rhodebump Member Posts: 152
My following question pertains to the manual shutoff valves, not thermostatic valves.

So for quite a while now, I have read "on the internet" that steam shutoff valves were "on or off" only. More recently, I read that "on or off" was only for the case for 1-pipe steam. With 2-pipe steam systems, manual valves can be adjusted. By adjusted, I mean to allow for high/medium/low volumes of steam and corresponding heat for the radiators.

Can someone please clarify if my understanding is correct?

Thank you,


  • Zipper13
    Zipper13 Member Posts: 229
    edited January 2020
    I partially close valves to balance my 2-pipe heat.

    though I find that these original valves appear to offer better modulation (https://heatinghelp.com/assets/documents/89.pdf)

    than these ones that have been replaced

    With a 1-pipe system, the incoming steam and the outgoing condensate use the same valve/pipe. So a partially closed valve reduces the diameter through these two media can flowagainst each other and can lead to the steam having to bubble up through the pool of condensate waiting to get out rather than flowing around it. So air vents are used to regulate how quickly steam can enter the radiator by regulating how quickly is is allow to displace and evacualte air in the radiator.

    2-pipe systems have a separate return line for the condensate so slowing the inflow of steam to the radiator by partially closing the valve is OK since steam and condensate are not competing for space. Though some valve are more effective at this than others
    New owner of a 1920s home with steam heat north of Boston.
    Just trying to learn what I can do myself and what I just shouldn't touch
  • Jamie Hall
    Jamie Hall Member Posts: 22,905
    Yes they can, and often - if not usually -- are. The older Hoffman valves which @Zipper13 noted are wonderful that way, but any inlet valve can be adjusted, although not as accurately.
    Br. Jamie, osb
    Building superintendent/caretaker, 7200 sq. ft. historic house museum with dependencies in New England
  • Hap_Hazzard
    Hap_Hazzard Member Posts: 2,849
    Those bulbous globe valves are really designed for 1-pipe radiators, where the demand is to allow maximum space for the steam and water to pass in opposite directions. In a two-pipe system, you won't see very much throttling until the valve is almost closed, so you end up using only something like 10–20% of the full range of adjustment, and within that range it's likely to be a little touchy.
    Just another DIYer | King of Prussia, PA
    1983(?) Peerless G-561-W-S | 3" drop header, CG400-1090, VXT-24
  • dopey27177
    dopey27177 Member Posts: 887
    See attachment

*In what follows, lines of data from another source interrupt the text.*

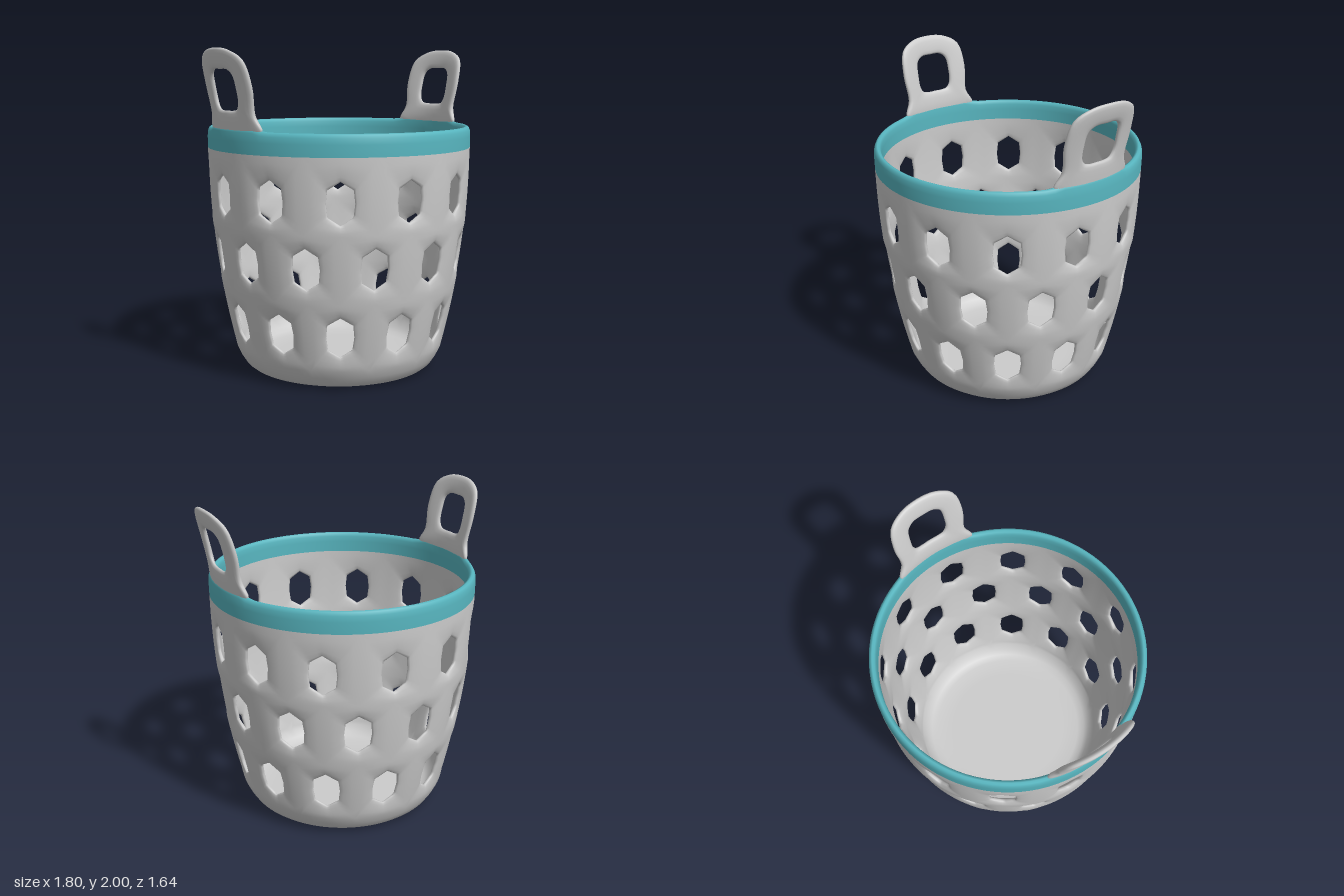
import * as THREE from 'three';
import { mergeGeometries, mergeVertices } from 'three/addons/utils/BufferGeometryUtils.js';

const SEGMENTS = 96, HOLES = 12, WALL = 0.045;
const outerRadius = y => 0.82 - 0.1 * (1.4 - y) ** 2;

// Point on a cylinder: angle runs from +z towards +x
const polar = (phi, r, y) => [r * Math.sin(phi), y, r * Math.cos(phi)];

// Skin of closed rings of [x, y, z] points
function loft(rings, closed = false) {
  const n = rings[0].length, index = [];
  const last = closed ? rings.length : rings.length - 1;
  for (let k = 0; k < last; k++) for (let i = 0; i < n; i++) {
    const k1 = ((k + 1) % rings.length) * n, i1 = (i + 1) % n;
    const a = k * n + i, b = k * n + i1, c = k1 + i1, d = k1 + i;
    index.push(a, b, d, b, c, d);
  }
  const geo = new THREE.BufferGeometry();
  geo.setAttribute('position', new THREE.Float32BufferAttribute(rings.flat(2), 3));
  geo.setIndex(index);
  return geo;
}

function lathe(points) {
  const geo = new THREE.LatheGeometry(points.map(p => new THREE.Vector2(...p)), SEGMENTS);
  geo.deleteAttribute('uv');
  geo.deleteAttribute('normal');
  return geo;
}

function smooth(geos) {
  const geo = mergeVertices(mergeGeometries(geos), 1e-4);
  geo.computeVertexNormals();
  return geo;
}

// Square border and octagonal hole, 32 matching points each, counter-clockwise
const border = [], octagon = [];
const corners = [[1, -1], [1, 1], [-1, 1], [-1, -1]];
const holeCorners = [[0.076, -0.078], [0.085, 0], [0.076, 0.078], [0, 0.125],
  [-0.076, 0.078], [-0.085, 0], [-0.076, -0.078], [0, -0.125]];
const mix = (a, b, t) => a.map((v, i) => v + (b[i] - v) * t);
for (let i = 0; i < 32; i++) {
  border.push(mix(corners[i >> 3], corners[((i >> 3) + 1) % 4], (i % 8) / 8));
  octagon.push(mix(holeCorners[i >> 2], holeCorners[((i >> 2) + 1) % 8], (i % 4) / 4));
}

// Wall section around a hole: [way from border to hole, depth into the wall]
const section = [[0, 0], [0.3, 0], [0.55, 0.06], [0.78, 0.16], [0.93, 0.27], [1, 0.4],
  [1, 0.65], [0.93, 0.78], [0.78, 0.88], [0.5, 0.97], [0.25, 1], [0, 1]];

// One wall cell with a rounded opening
function wallCell(phi, y0, y1, holeY) {
  const mid = (y0 + y1) / 2, half = (y1 - y0) / 2, width = Math.PI / HOLES;
  return loft(section.map(([t, depth]) => border.map(([bx, by], i) => {
    const [hx, hy] = octagon[i];
    const edge = [bx * width, mid + by * half];
    const hole = [hx / outerRadius(holeY), holeY + hy];
    const [a, y] = mix(edge, hole, t);
    return polar(phi + a, outerRadius(y) - WALL * depth, y);
  })));
}

function basketGeometry() {
  const levels = [0.13, 0.545, 0.955, 1.4], holeYs = [0.343, 0.755, 1.14];
  const geos = [];
  holeYs.forEach((holeY, row) => {
    const offset = THREE.MathUtils.degToRad(row === 1 ? 7.5 : -7.5);
    for (let i = 0; i < HOLES; i++) {
      geos.push(wallCell(offset + i * 2 * Math.PI / HOLES, levels[row], levels[row + 1], holeY));
    }
  });
  const r = outerRadius(0.13);
  // Underside and rounded foot, then the floor inside
  geos.push(lathe([[0, 0], [0.4, 0], [0.52, 0], [0.55, 0.004], [0.58, 0.015], [0.607, 0.037],
    [0.635, 0.08], [r, 0.13]]));
  geos.push(lathe([[r - WALL, 0.13], [0.585, 0.088], [0.555, 0.063], [0.51, 0.048],
    [0.4, 0.045], [0, 0.045]]));
  return smooth(geos);
}

// Coloured rim, rising slightly where the handles meet it
function rimGeometry() {
  const geo = smooth([lathe([[0.82, 1.4], [0.821, 1.47], [0.818, 1.505], [0.809, 1.524],
    [0.797, 1.53], [0.784, 1.524], [0.776, 1.505], [0.775, 1.47], [0.775, 1.4]])]);
  const p = geo.attributes.position;
  for (let i = 0; i < p.count; i++) {
    if (p.getY(i) < 1.5) continue;
    const rise = 1 - THREE.MathUtils.smoothstep(Math.abs(p.getZ(i)), 0.2, 0.29);
    p.setY(i, p.getY(i) + 0.018 * rise);
  }
  geo.computeVertexNormals();
  return geo;
}

// Handle loop: flattened section swept between an outer and an inner outline
function handleGeometry() {
  const outline = half => {
    const mirrored = half.slice(1, -1).reverse().map(([x, y]) => [-x, y]);
    return new THREE.CatmullRomCurve3(
      [...half, ...mirrored].map(([x, y]) => new THREE.Vector3(x, y, 0)), true);
  };
  const outer = outline([[0, 2], [0.12, 1.986], [0.212, 1.93], [0.238, 1.78],
    [0.224, 1.62], [0.262, 1.525], [0.14, 1.49], [0, 1.49]]);
  const inner = outline([[0, 1.88], [0.07, 1.877], [0.11, 1.845], [0.12, 1.765],
    [0.116, 1.69], [0.09, 1.652], [0.05, 1.643], [0, 1.643]]);
  const round = v => Math.sign(v) * Math.abs(v) ** 0.75;
  const rings = [];
  for (let u = 0; u < 56; u++) {
    const a = outer.getPoint(u / 56), b = inner.getPoint(u / 56), ring = [];
    for (let k = 0; k < 16; k++) {
      const v = k / 16 * 2 * Math.PI;
      const p = a.clone().lerp(b, (1 - round(Math.cos(v))) / 2);
      const r = 0.795 + 0.255 * Math.max(0, p.y - 1.53) ** 1.31;
      ring.push(polar(Math.PI / 2 + Math.asin(p.x / r), r + 0.019 * round(Math.sin(v)), p.y));
    }
    rings.push(ring);
  }
  return smooth([loft(rings, true)]);
}

export function createModel() {
  const group = new THREE.Group();
  const grey = new THREE.MeshStandardMaterial({ color: 0xcccccc });
  const teal = new THREE.MeshStandardMaterial({ color: 0x58b6c0 });
  const add = (name, geo, material) => {
    const mesh = new THREE.Mesh(geo, material);
    mesh.name = name;
    group.add(mesh);
    return mesh;
  };
  add('basketBody', basketGeometry(), grey);
  add('rimBand', rimGeometry(), teal);
  const handle = handleGeometry();
  add('leftHandle', handle, grey);
  add('rightHandle', handle, grey).rotation.y = Math.PI;
  return group;
}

    From my book Steam the perfect fluid for heating and some of the problems.

    In the pictures you will see why a regular radiator valve will not adjust the steam flow properly. In addition regular radiator valves have hard seat washers where the adjustable valves are metal and almost never wear out.